I travelled down from Cambridge to Polly’s Place for the launch on Saturday October 6th, with Wallis, a 9 year-old boy with Asperger’s Syndrome, who was determined to meet Polly before she left for the States. After an entertaining drive (with SatNav directions from Homer Simpson and Status Quo filling the gaps, to Wallis’s delight) we arrived in Ascot on a sunny, fresh October afternoon. We were greeted by the fragrance, bustle and sheer wonder of Polly’s Place. Stephanie Lord and various members of the team, including Emily, Dave and Brenda, showed us around the premises – the offices, the work-place for people with autism, an impressive clinic/training room and of course, the shop. Ann Jones provided tea and delicious cakes and Lisa Galton brought the pink champagne. What a tribute to the efforts of Polly, Stephanie and the team over the last few months. Andrew Dobosz was doing his usual professional job, with the help of Nic, getting the whole thing on camera, ready for a documentary series with the Autism Media Channel / Sky TV before Christmas. The Barbers (Polly’s brother, Jamie, sister-in-law Ella, sister Harriet and their families, Toby and lots of his cousins, all looking cool) were there in force. It was a treat to see them, with their friends, members of the public and the autism community arriving to join in the fun and wonder.

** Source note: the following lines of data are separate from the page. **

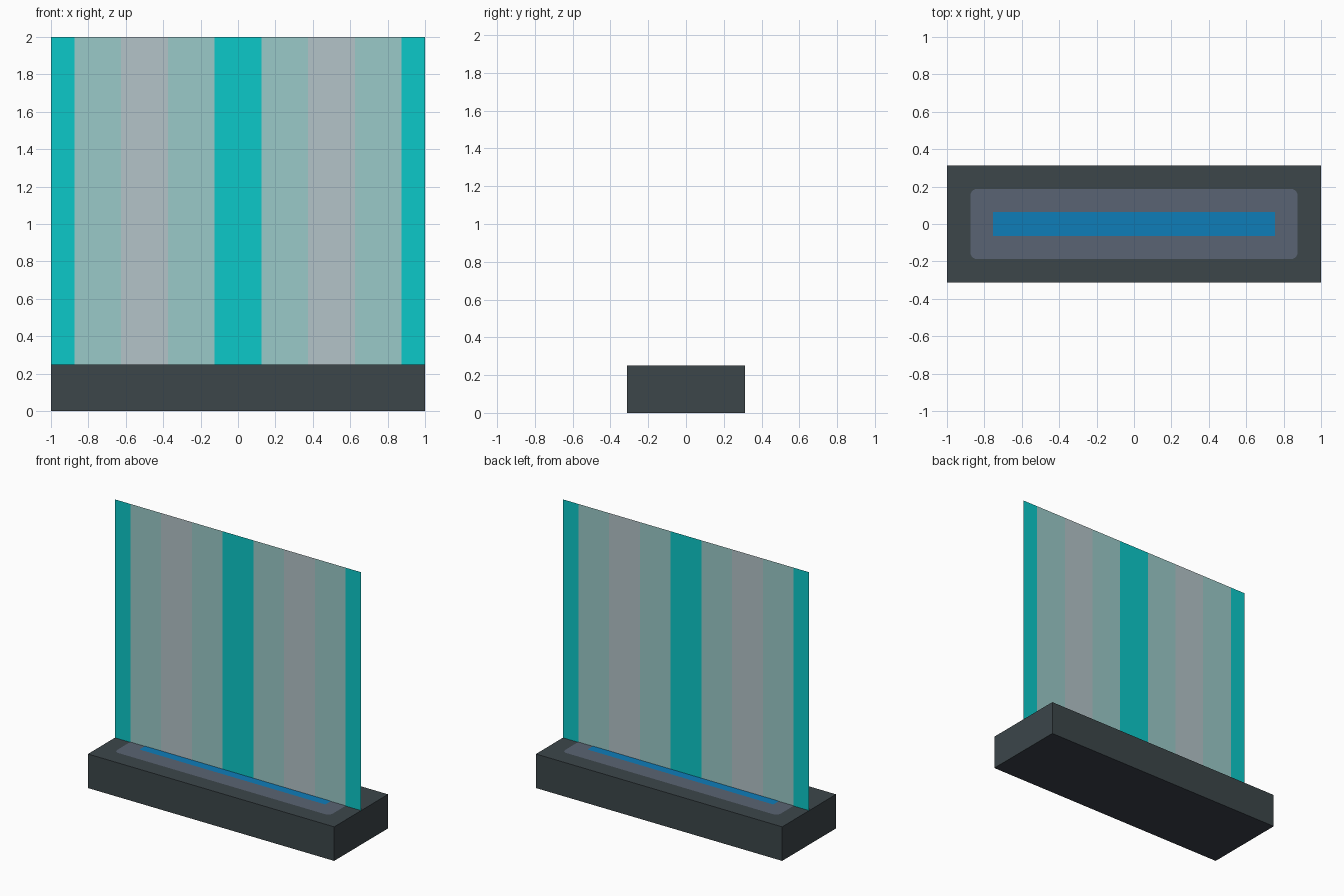
import bpy, bmesh, math

if "Cube" in bpy.data.objects:
    bpy.data.objects.remove(bpy.data.objects["Cube"])


def material(name, hex_rgb):
    def linear(c):
        c /= 255
        return c / 12.92 if c <= 0.04045 else ((c + 0.055) / 1.055) ** 2.4
    m = bpy.data.materials.new(name)
    m.diffuse_color = [linear(int(hex_rgb[i:i + 2], 16)) for i in (0, 2, 4)] + [1]
    m.use_nodes = True
    m.node_tree.nodes["Principled BSDF"].inputs["Base Color"].default_value = m.diffuse_color
    return m


CHARCOAL = material("charcoal", "3C464A")
UNDERSIDE = material("dark_slate", "3A3F4A")
SLATE = material("slate_grey", "5A6473")
BLUE = material("blue", "0F7DB9")
TEAL = material("bright_teal", "0CC8C8")
PALE = material("pale_teal", "9ACAC8")
GREY = material("pale_grey", "B4C3C8")


def make_object(name, bm, mats):
    mesh = bpy.data.meshes.new(name)
    bm.normal_update()
    bm.to_mesh(mesh)
    bm.free()
    for m in mats:
        mesh.materials.append(m)
    obj = bpy.data.objects.new(name, mesh)
    bpy.context.collection.objects.link(obj)
    return obj


def plate(name, hx, hy, z, mat, radius=0.0, steps=5):
    """Flat face with optionally rounded corners."""
    bm = bmesh.new()
    verts = []
    for i, (sx, sy) in enumerate(((1, 1), (-1, 1), (-1, -1), (1, -1))):
        for k in range(steps + 1 if radius else 1):
            a = math.pi / 2 * (i + k / steps)
            verts.append(bm.verts.new((sx * (hx - radius) + radius * math.cos(a),
                                       sy * (hy - radius) + radius * math.sin(a), z)))
    bm.faces.new(verts)
    return make_object(name, bm, [mat])


# Base block, with a slightly bluer underside
bm = bmesh.new()
bmesh.ops.create_cube(bm, size=1)
for v in bm.verts:
    v.co = (v.co.x * 2, v.co.y * 0.625, (v.co.z + 0.5) * 0.25)
bm.normal_update()
for f in bm.faces:
    f.material_index = 1 if f.normal.z < -0.5 else 0
make_object("base", bm, [CHARCOAL, UNDERSIDE])

# Emitter panel and glowing slot on top of the base
plate("emitter_panel", 0.875, 0.1875, 0.252, SLATE, radius=0.035)
plate("emitter_slot", 0.755, 0.065, 0.254, BLUE)

# Upright thin sheet, divided into vertical colour bands
edges = [-1] + [-0.875 + 0.25 * i for i in range(8)] + [1]
bm = bmesh.new()
columns = [[bm.verts.new((x, 0, z)) for z in (0.25, 2)] for x in edges]
for i, (a, b) in enumerate(zip(columns, columns[1:])):
    f = bm.faces.new((a[0], b[0], b[1], a[1]))
    f.material_index = (0, 1, 2, 1)[i % 4]
make_object("light_sheet", bm, [TEAL, PALE, GREY])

I came home with a box of treasures, beautifully presented and now filling my kitchen with the fragrance of lavender: a spectacular table bowl from the Hinchcliffe-Barber studio (John Hinchcliffe is Polly’s late step-father, Wendy Barber is her mother); and very elegant ceramic bag by Lottie Rees, aged 17, long time supporter and great friend of Billy.
Then various delights from the children and young adults with autism – Jack Campbell, Jon Edwards and Sam Rodwell – all non-verbal, all struggling with autism and recurrent ill health, all sons of inspiring parents whose contribution to the lives of people with autism go way beyond what they have given to their own sons. I chose some wicker decorations woven by Jack; a shiny red and silver key-ring made by Sam, a wooden golden-heart

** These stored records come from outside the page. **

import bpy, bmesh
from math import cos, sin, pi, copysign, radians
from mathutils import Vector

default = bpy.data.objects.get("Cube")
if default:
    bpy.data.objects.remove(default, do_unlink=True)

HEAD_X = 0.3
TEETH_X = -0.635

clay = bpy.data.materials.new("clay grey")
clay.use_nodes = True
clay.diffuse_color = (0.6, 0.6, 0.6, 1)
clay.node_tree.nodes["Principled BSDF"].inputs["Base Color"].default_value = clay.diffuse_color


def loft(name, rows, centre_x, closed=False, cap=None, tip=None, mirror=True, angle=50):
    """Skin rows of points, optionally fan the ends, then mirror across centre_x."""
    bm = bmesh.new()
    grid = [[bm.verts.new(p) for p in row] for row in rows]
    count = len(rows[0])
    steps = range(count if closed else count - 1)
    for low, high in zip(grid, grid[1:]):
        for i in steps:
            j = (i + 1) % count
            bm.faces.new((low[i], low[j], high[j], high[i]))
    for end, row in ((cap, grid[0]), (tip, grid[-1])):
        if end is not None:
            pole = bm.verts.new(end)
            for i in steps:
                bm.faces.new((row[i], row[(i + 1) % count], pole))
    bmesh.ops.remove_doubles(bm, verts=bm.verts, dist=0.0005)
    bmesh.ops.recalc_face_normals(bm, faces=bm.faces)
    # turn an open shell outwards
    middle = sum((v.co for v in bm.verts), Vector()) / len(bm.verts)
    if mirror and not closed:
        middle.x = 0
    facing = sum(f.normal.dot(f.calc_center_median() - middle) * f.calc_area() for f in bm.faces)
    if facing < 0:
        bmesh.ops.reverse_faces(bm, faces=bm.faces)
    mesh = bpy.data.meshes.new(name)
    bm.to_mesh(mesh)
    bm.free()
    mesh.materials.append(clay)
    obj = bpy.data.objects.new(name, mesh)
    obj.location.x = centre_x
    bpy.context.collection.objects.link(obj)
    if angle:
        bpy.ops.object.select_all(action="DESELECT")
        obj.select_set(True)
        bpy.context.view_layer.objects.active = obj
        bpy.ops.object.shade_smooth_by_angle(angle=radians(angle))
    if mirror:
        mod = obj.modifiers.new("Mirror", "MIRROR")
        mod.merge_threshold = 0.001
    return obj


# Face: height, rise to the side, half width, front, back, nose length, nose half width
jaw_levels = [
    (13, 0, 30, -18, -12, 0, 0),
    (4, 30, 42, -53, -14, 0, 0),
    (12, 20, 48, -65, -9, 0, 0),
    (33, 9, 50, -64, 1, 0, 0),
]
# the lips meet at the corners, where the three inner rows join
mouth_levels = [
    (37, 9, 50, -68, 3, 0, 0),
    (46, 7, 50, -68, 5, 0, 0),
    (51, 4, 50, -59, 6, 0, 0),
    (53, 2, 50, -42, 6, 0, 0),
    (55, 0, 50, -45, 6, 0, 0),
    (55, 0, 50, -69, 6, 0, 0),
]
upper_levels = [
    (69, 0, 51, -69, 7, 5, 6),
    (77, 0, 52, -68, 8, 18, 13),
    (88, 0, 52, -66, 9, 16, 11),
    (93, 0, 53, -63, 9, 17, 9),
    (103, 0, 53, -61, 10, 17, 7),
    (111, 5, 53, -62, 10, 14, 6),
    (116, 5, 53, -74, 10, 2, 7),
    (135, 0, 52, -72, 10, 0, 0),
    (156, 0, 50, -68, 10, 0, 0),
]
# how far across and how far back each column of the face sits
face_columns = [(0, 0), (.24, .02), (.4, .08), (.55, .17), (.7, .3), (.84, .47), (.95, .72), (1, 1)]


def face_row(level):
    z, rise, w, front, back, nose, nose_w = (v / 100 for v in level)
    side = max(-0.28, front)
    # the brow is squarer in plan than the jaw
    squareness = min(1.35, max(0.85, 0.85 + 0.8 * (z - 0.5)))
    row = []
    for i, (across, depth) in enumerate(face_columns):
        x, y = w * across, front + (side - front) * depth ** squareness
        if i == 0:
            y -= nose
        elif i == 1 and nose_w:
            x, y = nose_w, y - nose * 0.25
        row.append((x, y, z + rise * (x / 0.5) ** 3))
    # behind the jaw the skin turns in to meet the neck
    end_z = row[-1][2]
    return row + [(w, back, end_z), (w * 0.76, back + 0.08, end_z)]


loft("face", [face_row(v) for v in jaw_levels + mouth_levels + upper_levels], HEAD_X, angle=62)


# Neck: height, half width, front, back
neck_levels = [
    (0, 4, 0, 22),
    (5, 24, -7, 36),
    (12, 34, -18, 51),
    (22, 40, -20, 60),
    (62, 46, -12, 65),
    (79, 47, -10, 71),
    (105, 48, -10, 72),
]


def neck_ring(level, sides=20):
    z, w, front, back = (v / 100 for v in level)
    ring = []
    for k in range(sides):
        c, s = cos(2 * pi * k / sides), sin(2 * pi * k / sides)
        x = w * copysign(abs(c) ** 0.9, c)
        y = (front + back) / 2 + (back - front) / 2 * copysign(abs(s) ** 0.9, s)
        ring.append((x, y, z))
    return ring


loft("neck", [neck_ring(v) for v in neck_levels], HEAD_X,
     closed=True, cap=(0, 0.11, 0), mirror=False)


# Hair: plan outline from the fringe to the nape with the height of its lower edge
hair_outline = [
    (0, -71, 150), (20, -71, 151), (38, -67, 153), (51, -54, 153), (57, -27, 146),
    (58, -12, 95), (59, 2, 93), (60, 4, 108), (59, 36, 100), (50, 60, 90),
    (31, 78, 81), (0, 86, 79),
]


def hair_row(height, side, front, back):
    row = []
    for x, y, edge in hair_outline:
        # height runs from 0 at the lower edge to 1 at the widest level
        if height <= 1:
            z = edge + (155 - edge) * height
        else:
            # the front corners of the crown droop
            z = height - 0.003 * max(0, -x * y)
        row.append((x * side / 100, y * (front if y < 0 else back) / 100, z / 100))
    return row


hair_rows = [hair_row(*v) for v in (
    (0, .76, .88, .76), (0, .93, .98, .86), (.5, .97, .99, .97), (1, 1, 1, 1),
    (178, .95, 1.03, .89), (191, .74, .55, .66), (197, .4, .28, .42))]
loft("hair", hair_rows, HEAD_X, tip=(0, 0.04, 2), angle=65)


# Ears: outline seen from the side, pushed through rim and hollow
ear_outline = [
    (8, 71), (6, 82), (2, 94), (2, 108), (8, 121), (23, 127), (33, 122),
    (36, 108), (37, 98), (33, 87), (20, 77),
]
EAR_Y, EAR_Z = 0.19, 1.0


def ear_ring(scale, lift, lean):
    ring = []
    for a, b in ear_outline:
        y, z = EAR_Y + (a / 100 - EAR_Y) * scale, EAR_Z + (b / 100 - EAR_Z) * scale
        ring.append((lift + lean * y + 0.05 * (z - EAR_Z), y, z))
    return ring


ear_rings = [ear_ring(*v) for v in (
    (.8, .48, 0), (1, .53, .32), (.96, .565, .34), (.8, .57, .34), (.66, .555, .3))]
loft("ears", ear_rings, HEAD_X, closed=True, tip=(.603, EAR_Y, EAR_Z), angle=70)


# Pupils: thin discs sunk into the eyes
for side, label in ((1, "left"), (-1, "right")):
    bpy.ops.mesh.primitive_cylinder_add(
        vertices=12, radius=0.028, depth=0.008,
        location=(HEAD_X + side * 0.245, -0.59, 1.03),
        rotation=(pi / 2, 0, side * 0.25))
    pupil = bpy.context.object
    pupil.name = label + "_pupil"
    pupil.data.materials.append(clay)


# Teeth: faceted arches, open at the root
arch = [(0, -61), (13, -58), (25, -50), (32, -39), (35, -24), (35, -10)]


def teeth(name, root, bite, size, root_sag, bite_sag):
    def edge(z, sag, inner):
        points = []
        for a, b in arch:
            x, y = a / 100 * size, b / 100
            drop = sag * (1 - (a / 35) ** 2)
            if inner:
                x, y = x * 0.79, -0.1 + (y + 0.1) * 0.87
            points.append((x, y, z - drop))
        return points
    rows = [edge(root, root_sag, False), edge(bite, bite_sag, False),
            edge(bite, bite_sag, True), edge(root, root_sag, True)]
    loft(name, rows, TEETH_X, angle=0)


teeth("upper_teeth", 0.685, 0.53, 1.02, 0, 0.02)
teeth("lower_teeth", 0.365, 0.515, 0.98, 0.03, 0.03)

made by Jon and Wallis got a limited edition Autism Trust hoodie, designed by Bella and Rathan, who has autism. I had to stop at that point, just for now, but I’ll be back to restock the treasure box soon, and Amazon will be missing the Christmas order this year for sure.
That the store goes online on the day after the family flies out of the UK is a clinching piece of Tommey cool.

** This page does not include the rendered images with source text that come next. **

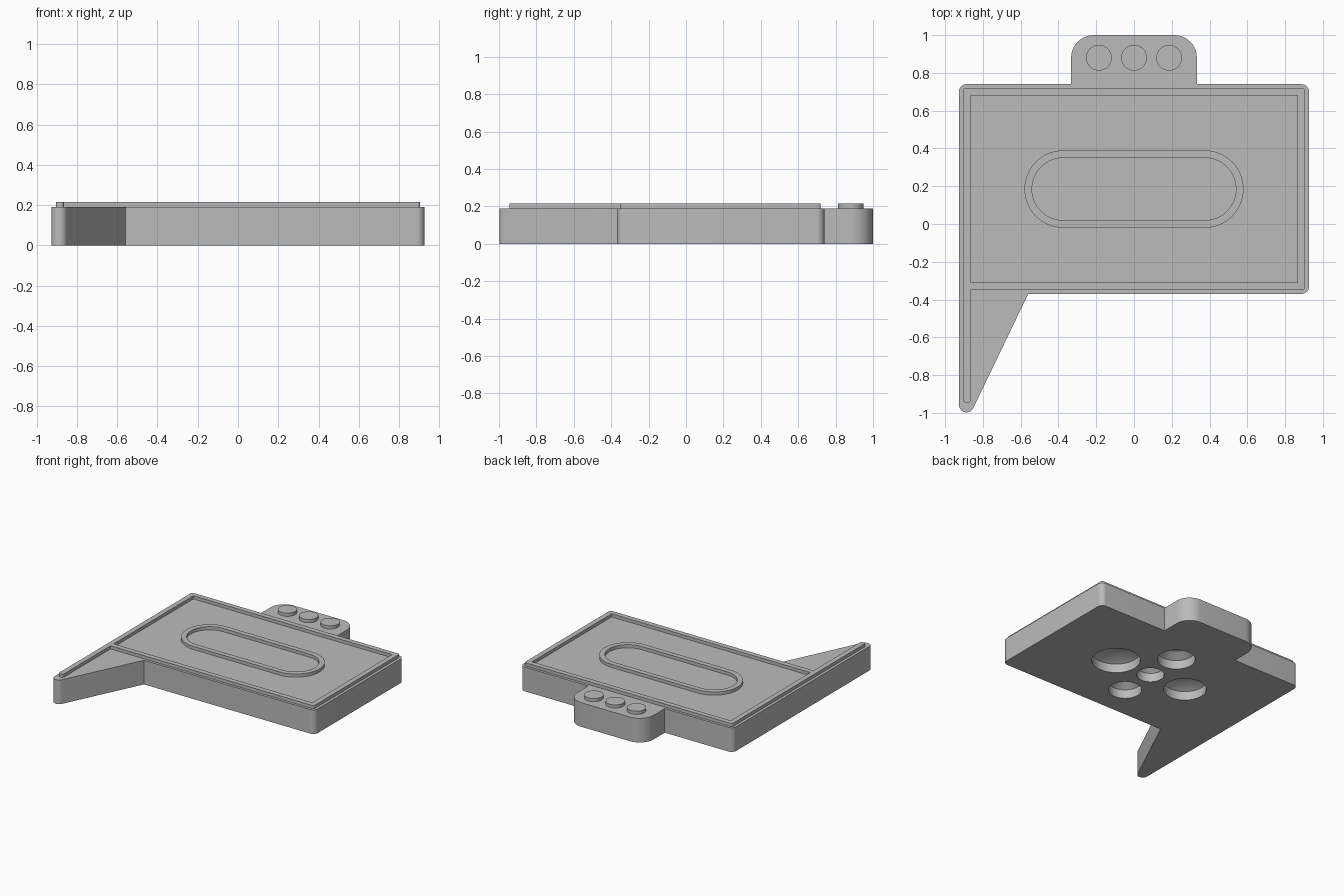
import bpy, bmesh, math
from mathutils import Vector

cube = bpy.data.objects.get("Cube")
if cube:
    bpy.data.objects.remove(cube, do_unlink=True)

BASE_TOP, RIDGE_TOP = 0.19, 0.215
MID_Y = 0.185

grey = bpy.data.materials.new("plain grey")
grey.use_nodes = True
GREY = (0.5, 0.5, 0.5, 1)
grey.diffuse_color = GREY
grey.node_tree.nodes["Principled BSDF"].inputs["Base Color"].default_value = GREY


def rounded(corners, steps=10):
    """Outline from (x, y, radius) corners, each replaced by an arc."""
    out = []
    for i, (x, y, r) in enumerate(corners):
        p = Vector((x, y))
        if r == 0:
            out.append(p)
            continue
        a = (Vector(corners[i - 1][:2]) - p).normalized()
        b = (Vector(corners[(i + 1) % len(corners)][:2]) - p).normalized()
        half = a.angle(b) / 2
        centre = p + (a + b).normalized() * r / math.sin(half)
        start = p + a * r / math.tan(half) - centre
        end = p + b * r / math.tan(half) - centre
        sweep = start.angle_signed(end)
        for k in range(steps + 1):
            t = -sweep * k / steps
            c, s = math.cos(t), math.sin(t)
            out.append(centre + Vector((start.x * c - start.y * s,
                                        start.x * s + start.y * c)))
    return out


def finish(bm, name):
    bmesh.ops.recalc_face_normals(bm, faces=bm.faces)
    mesh = bpy.data.meshes.new(name)
    bm.to_mesh(mesh)
    bm.free()
    mesh.materials.append(grey)
    obj = bpy.data.objects.new(name, mesh)
    bpy.context.collection.objects.link(obj)
    return obj


def plate(name, loops, z0, z1):
    """Extrude an outline (further loops are holes) from z0 to z1."""
    bm = bmesh.new()
    edges = []
    for loop in loops:
        vs = [bm.verts.new((p.x, p.y, z0)) for p in loop]
        edges += [bm.edges.new((vs[i - 1], vs[i])) for i in range(len(vs))]
    bmesh.ops.triangle_fill(bm, edges=edges, use_beauty=True, normal=(0, 0, 1))
    ext = bmesh.ops.extrude_face_region(bm, geom=bm.faces[:], use_keep_orig=True)
    top = [v for v in ext["geom"] if isinstance(v, bmesh.types.BMVert)]
    bmesh.ops.translate(bm, verts=top, vec=(0, 0, z1 - z0))
    return finish(bm, name)


def stadium(half, r):
    return rounded([(-half - r, MID_Y - r, r), (half + r, MID_Y - r, r),
                    (half + r, MID_Y + r, r), (-half - r, MID_Y + r, r)], 16)


def turned(name, profile, x, y, n=48):
    """Solid of rings (radius, z) around a vertical axis."""
    bm = bmesh.new()
    rings = [[bm.verts.new((x + r * math.cos(math.tau * i / n),
                            y + r * math.sin(math.tau * i / n), z))
              for i in range(n)] for r, z in profile]
    for lo, hi in zip(rings, rings[1:]):
        for i in range(n):
            bm.faces.new((lo[i - 1], lo[i], hi[i], hi[i - 1]))
    bm.faces.new(rings[0])
    bm.faces.new(rings[-1])
    return finish(bm, name)


# Body: panel with a back tab and a pointed front tail
body = plate("body", [rounded([
    (-0.927, -1.133, 0.04), (-0.56, -0.37, 0), (0.927, -0.37, 0.04),
    (0.927, 0.74, 0.04), (0.333, 0.74, 0), (0.333, 1, 0.12),
    (-0.333, 1, 0.12), (-0.333, 0.74, 0), (-0.927, 0.74, 0.04)])], 0, BASE_TOP)

# Round recesses in the underside, with tapered ends
recesses = [(0, MID_Y, 0.1), (0.325, MID_Y, 0.175), (-0.325, MID_Y, 0.155),
            (0, 0.475, 0.137), (0, -0.1, 0.12)]
for x, y, r in recesses:
    cutter = turned("recess_cutter",
                    [(r, -0.05), (r, 0.07), (r * 0.55, 0.11)], x, y)
    cutter.hide_render = True
    mod = body.modifiers.new("recess", "BOOLEAN")
    mod.operation = "DIFFERENCE"
    mod.solver = "EXACT"
    mod.object = cutter
    bpy.context.view_layer.objects.active = body
    bpy.ops.object.modifier_apply(modifier=mod.name)
    bpy.data.objects.remove(cutter, do_unlink=True)

# Raised border, running down the tail
border = plate("border_ridge", [
    rounded([(-0.905, -0.945, 0.015), (-0.865, -0.945, 0.015), (-0.865, -0.35, 0),
             (0.905, -0.35, 0.015), (0.905, 0.72, 0.015), (-0.905, 0.72, 0.015)], 4),
    rounded([(-0.865, -0.31, 0), (0.865, -0.31, 0), (0.865, 0.68, 0), (-0.865, 0.68, 0)])],
    BASE_TOP, RIDGE_TOP)

# Raised oval ring in the middle
ring = plate("oval_ring", [stadium(0.375, 0.205), stadium(0.375, 0.165)],
             BASE_TOP, RIDGE_TOP)

# Three round buttons on the tab
buttons = [turned("button", [(0.068, BASE_TOP), (0.068, RIDGE_TOP)], x, 0.88)
           for x in (-0.186, 0, 0.186)]

for obj in [body, border, ring] + buttons:
    bpy.ops.object.select_all(action="DESELECT")
    obj.select_set(True)
    bpy.context.view_layer.objects.active = obj
    bpy.ops.object.shade_smooth_by_angle(angle=math.radians(30))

On the way home, Wallis volunteered, totally unprompted that “…getting Asperger’s was the best thing that could have happened to me. I get to go to Polly’s Place, I get a cool Autism Trust hoodie and people understand me better”. Praise indeed. And in the end it’s what Polly’s Place is all about. The message that the team aims to deliver is that, given a chance, people with autism can make real, high-quality contributions to their 21st century world. A visit to Polly’s Place delivers the message with the sheer brute force, elegance and beauty that has become the unique Polly Tommey stamp. So, as the family set out on their next adventure, with Polly’s late father Richard Barber looking over them – they can do so in the full knowledge that as far as the UK is concerned, they have delivered. Big time.